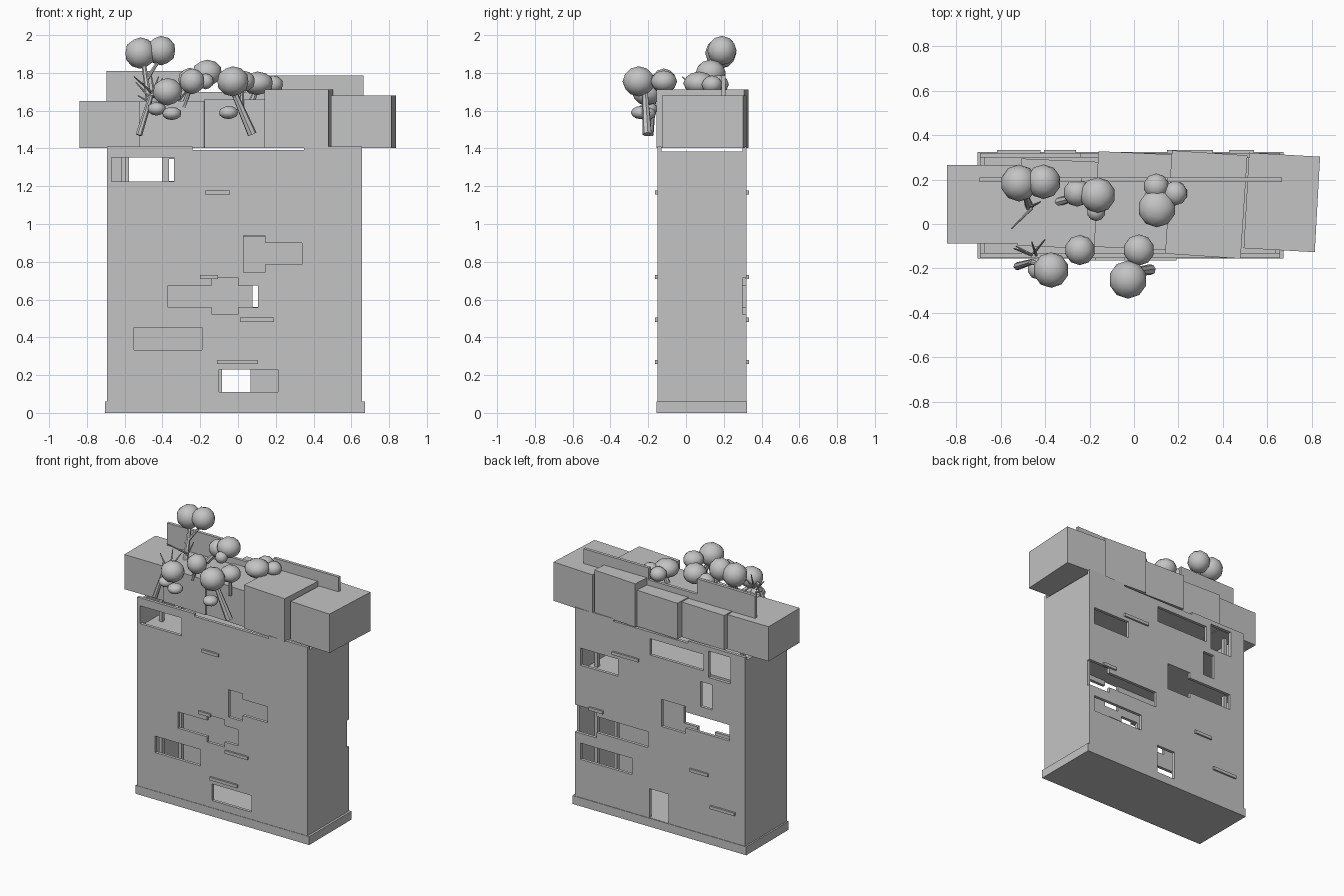
import bpy, bmesh, math
from mathutils import Vector

grey = bpy.data.materials.new("plain_grey")
grey.diffuse_color = (0.55, 0.55, 0.55, 1)


def finish(name, bm, smooth=False):
    me = bpy.data.meshes.new(name)
    bm.to_mesh(me)
    bm.free()
    me.materials.append(grey)
    for p in me.polygons:
        p.use_smooth = smooth
    ob = bpy.data.objects.new(name, me)
    bpy.context.collection.objects.link(ob)
    return ob


def box(name, x0, x1, y0, y1, z0, z1, rot=0):
    bm = bmesh.new()
    bmesh.ops.create_cube(bm, size=1)
    for v in bm.verts:
        v.co = Vector((v.co.x * (x1 - x0), v.co.y * (y1 - y0), v.co.z * (z1 - z0)))
    ob = finish(name, bm)
    ob.location = ((x0 + x1) / 2, (y0 + y1) / 2, (z0 + z1) / 2)
    ob.rotation_euler.z = math.radians(rot)
    return ob


def wall(name, y, holes):
    """Thin upright wall with rectangular openings (x0, x1, z0, z1)."""
    xs, zs = {X0, X1}, {0.06, TOP}
    for a, b, c, d in holes:
        xs |= {max(a, X0), min(b, X1)}
        zs |= {c, min(d, TOP)}
    xs, zs = sorted(xs), sorted(zs)
    bm = bmesh.new()
    for a, b in zip(xs, xs[1:]):
        for c, d in zip(zs, zs[1:]):
            mx, mz = (a + b) / 2, (c + d) / 2
            if any(h[0] < mx < h[1] and h[2] < mz < h[3] for h in holes):
                continue
            bm.faces.new([bm.verts.new(p) for p in ((a, y, c), (b, y, c), (b, y, d), (a, y, d))])
    bmesh.ops.remove_doubles(bm, verts=bm.verts, dist=1e-5)
    ob = finish(name, bm)
    m = ob.modifiers.new("thickness", 'SOLIDIFY')
    m.thickness, m.offset = T, 0


X0, X1, Y0, Y1, TOP, T = -0.693, 0.656, -0.152, 0.32, 1.41, 0.022

# hollow building shell
box("base_plinth", -0.704, 0.672, -0.155, 0.324, 0, 0.06)
wall("front_wall", Y0 + T / 2, [
    (-0.67, -0.34, 1.225, 1.353),
    (0.03, 0.143, 0.743, 0.94), (0.143, 0.339, 0.785, 0.90),
    (-0.37, 0.106, 0.557, 0.674), (-0.138, 0.0, 0.52, 0.716),
    (-0.55, -0.19, 0.334, 0.452),
    (-0.10, 0.212, 0.111, 0.23),
    (-0.24, 0.35, 1.392, 1.5)])
wall("back_wall", Y1 - T / 2, [
    (-0.364, 0.06, 1.228, 1.345), (-0.577, -0.402, 1.19, 1.38),
    (-0.43, -0.34, 0.965, 1.145), (0.316, 0.612, 1.007, 1.13),
    (-0.57, -0.22, 0.78, 0.895), (-0.22, -0.03, 0.74, 0.935),
    (0.076, 0.484, 0.56, 0.674), (0.484, 0.7, 0.52, 0.715),
    (0.204, 0.612, 0.333, 0.45), (-0.084, 0.065, 0.062, 0.27),
    (-0.24, 0.35, 1.392, 1.5)])
box("left_wall", X0, X0 + T, Y0 + T, Y1 - T, 0.06, 1.385)
box("right_wall", X1 - T, X1, Y0 + T, Y1 - T, 0.06, 1.385)

# inside floors and posts
for z in (0.95, 1.205):
    box("inner_floor", X0 + T, X1 - T, Y0 + T, Y1 - T, z - 0.015, z)
for x, ys in ((-0.605, (0.0, 0.22)), (0.585, (0.17, -0.05))):
    for y in ys:
        box("inner_post", x - 0.013, x + 0.013, y - 0.013, y + 0.013, 0.06, 1.38)

# small ledges on both faces
for x0, x1, z in ((-0.175, -0.043, 1.167), (-0.20, -0.106, 0.72), (0.01, 0.19, 0.493), (-0.11, 0.106, 0.27)):
    box("front_ledge", x0, x1, Y0 - 0.013, Y0 + 0.005, z - 0.011, z + 0.011)
for x0, x1, z in ((0.148, 0.355, 1.167), (0.428, 0.54, 0.72), (-0.404, -0.26, 0.493), (-0.615, -0.42, 0.27)):
    box("back_ledge", x0, x1, Y1 - 0.005, Y1 + 0.013, z - 0.011, z + 0.011)

# overhanging roof blocks
for x0, x1, y0, y1, z, r in ((-0.84, -0.515, -0.087, 0.265, 1.65, 0),
                             (-0.515, -0.17, -0.105, 0.287, 1.652, -2.5),
                             (-0.17, 0.165, -0.11, 0.32, 1.66, -2.5),
                             (0.155, 0.495, -0.145, 0.32, 1.712, -3.8),
                             (0.505, 0.825, -0.118, 0.312, 1.68, -3.2)):
    box("roof_block", x0, x1, y0, y1, 1.402, z, r)

# thin parapet panels standing on the roof
for x0, x1, z in ((-0.695, -0.235, 1.81), (-0.235, 0.15, 1.70), (0.15, 0.665, 1.785)):
    box("parapet_panel", x0, x1, 0.188, 0.21, 1.5, z)


def foliage(x, y, z, r, h=None):
    bm = bmesh.new()
    bmesh.ops.create_icosphere(bm, subdivisions=2, radius=r)
    for v in bm.verts:
        v.co.z *= (h or r) / r
    finish("foliage", bm, True).location = (x, y, z)


def branch(name, a, b, r0, r1):
    a, b = Vector(a), Vector(b)
    bm = bmesh.new()
    bmesh.ops.create_cone(bm, cap_ends=True, segments=7, radius1=r0, radius2=r1, depth=(b - a).length)
    ob = finish(name, bm)
    ob.location = (a + b) / 2
    ob.rotation_euler = (b - a).to_track_quat('Z', 'Y').to_euler()


# rounded tree crowns
for f in ((-0.517, 0.184, 1.905, 0.083), (-0.407, 0.19, 1.918, 0.078),
          (-0.163, 0.13, 1.80, 0.08, 0.07), (-0.256, 0.14, 1.765, 0.062),
          (-0.17, 0.055, 1.755, 0.042), (0.10, 0.17, 1.74, 0.057, 0.05),
          (0.185, 0.138, 1.738, 0.055, 0.048), (0.103, 0.07, 1.745, 0.085, 0.062),
          (-0.243, -0.117, 1.755, 0.068), (-0.373, -0.207, 1.70, 0.08, 0.073),
          (0.022, -0.117, 1.755, 0.07, 0.058), (-0.027, -0.25, 1.755, 0.086, 0.08),
          (-0.43, -0.2, 1.61, 0.05, 0.036), (-0.35, -0.21, 1.585, 0.052, 0.035),
          (-0.05, -0.24, 1.59, 0.052, 0.035)):
    foliage(*f)

# trunks
for a, b, r0, r1 in (((-0.525, -0.19, 1.47), (-0.46, -0.17, 1.68), 0.018, 0.013),
                     ((-0.46, -0.17, 1.68), (-0.373, -0.2, 1.72), 0.012, 0.007),
                     ((0.075, -0.205, 1.475), (-0.04, -0.22, 1.74), 0.025, 0.015),
                     ((-0.47, 0.075, 1.64), (-0.50, 0.17, 1.86), 0.018, 0.012),
                     ((-0.50, 0.12, 1.74), (-0.41, 0.18, 1.88), 0.012, 0.008),
                     ((-0.34, 0.10, 1.64), (-0.22, 0.13, 1.78), 0.02, 0.012),
                     ((-0.29, -0.1, 1.62), (-0.245, -0.115, 1.74), 0.014, 0.01),
                     ((0.02, -0.12, 1.6), (0.022, -0.117, 1.74), 0.014, 0.01),
                     ((0.07, 0.1, 1.64), (0.11, 0.1, 1.74), 0.018, 0.012)):
    branch("trunk", a, b, r0, r1)

# bare twigs
for a, b in (((-0.46, -0.14, 1.66), (-0.54, -0.11, 1.75)), ((-0.45, -0.13, 1.67), (-0.40, -0.07, 1.77)),
             ((-0.46, -0.14, 1.64), (-0.53, -0.1, 1.68)), ((-0.44, -0.14, 1.67), (-0.46, -0.08, 1.79)),
             ((-0.46, 0.07, 1.70), (-0.55, -0.02, 1.78)), ((-0.46, 0.08, 1.68), (-0.42, 0.1, 1.78))):
    branch("twig", a, b, 0.007, 0.003)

* * *

Work required — Only the lines from the beginning of the records up to and including the line with "if any(h[0] <" should appear, exactly as they are, and no pictures.

Result of this task —
import bpy, bmesh, math
from mathutils import Vector

grey = bpy.data.materials.new("plain_grey")
grey.diffuse_color = (0.55, 0.55, 0.55, 1)


def finish(name, bm, smooth=False):
    me = bpy.data.meshes.new(name)
    bm.to_mesh(me)
    bm.free()
    me.materials.append(grey)
    for p in me.polygons:
        p.use_smooth = smooth
    ob = bpy.data.objects.new(name, me)
    bpy.context.collection.objects.link(ob)
    return ob


def box(name, x0, x1, y0, y1, z0, z1, rot=0):
    bm = bmesh.new()
    bmesh.ops.create_cube(bm, size=1)
    for v in bm.verts:
        v.co = Vector((v.co.x * (x1 - x0), v.co.y * (y1 - y0), v.co.z * (z1 - z0)))
    ob = finish(name, bm)
    ob.location = ((x0 + x1) / 2, (y0 + y1) / 2, (z0 + z1) / 2)
    ob.rotation_euler.z = math.radians(rot)
    return ob


def wall(name, y, holes):
    """Thin upright wall with rectangular openings (x0, x1, z0, z1)."""
    xs, zs = {X0, X1}, {0.06, TOP}
    for a, b, c, d in holes:
        xs |= {max(a, X0), min(b, X1)}
        zs |= {c, min(d, TOP)}
    xs, zs = sorted(xs), sorted(zs)
    bm = bmesh.new()
    for a, b in zip(xs, xs[1:]):
        for c, d in zip(zs, zs[1:]):
            mx, mz = (a + b) / 2, (c + d) / 2
            if any(h[0] < mx < h[1] and h[2] < mz < h[3] for h in holes):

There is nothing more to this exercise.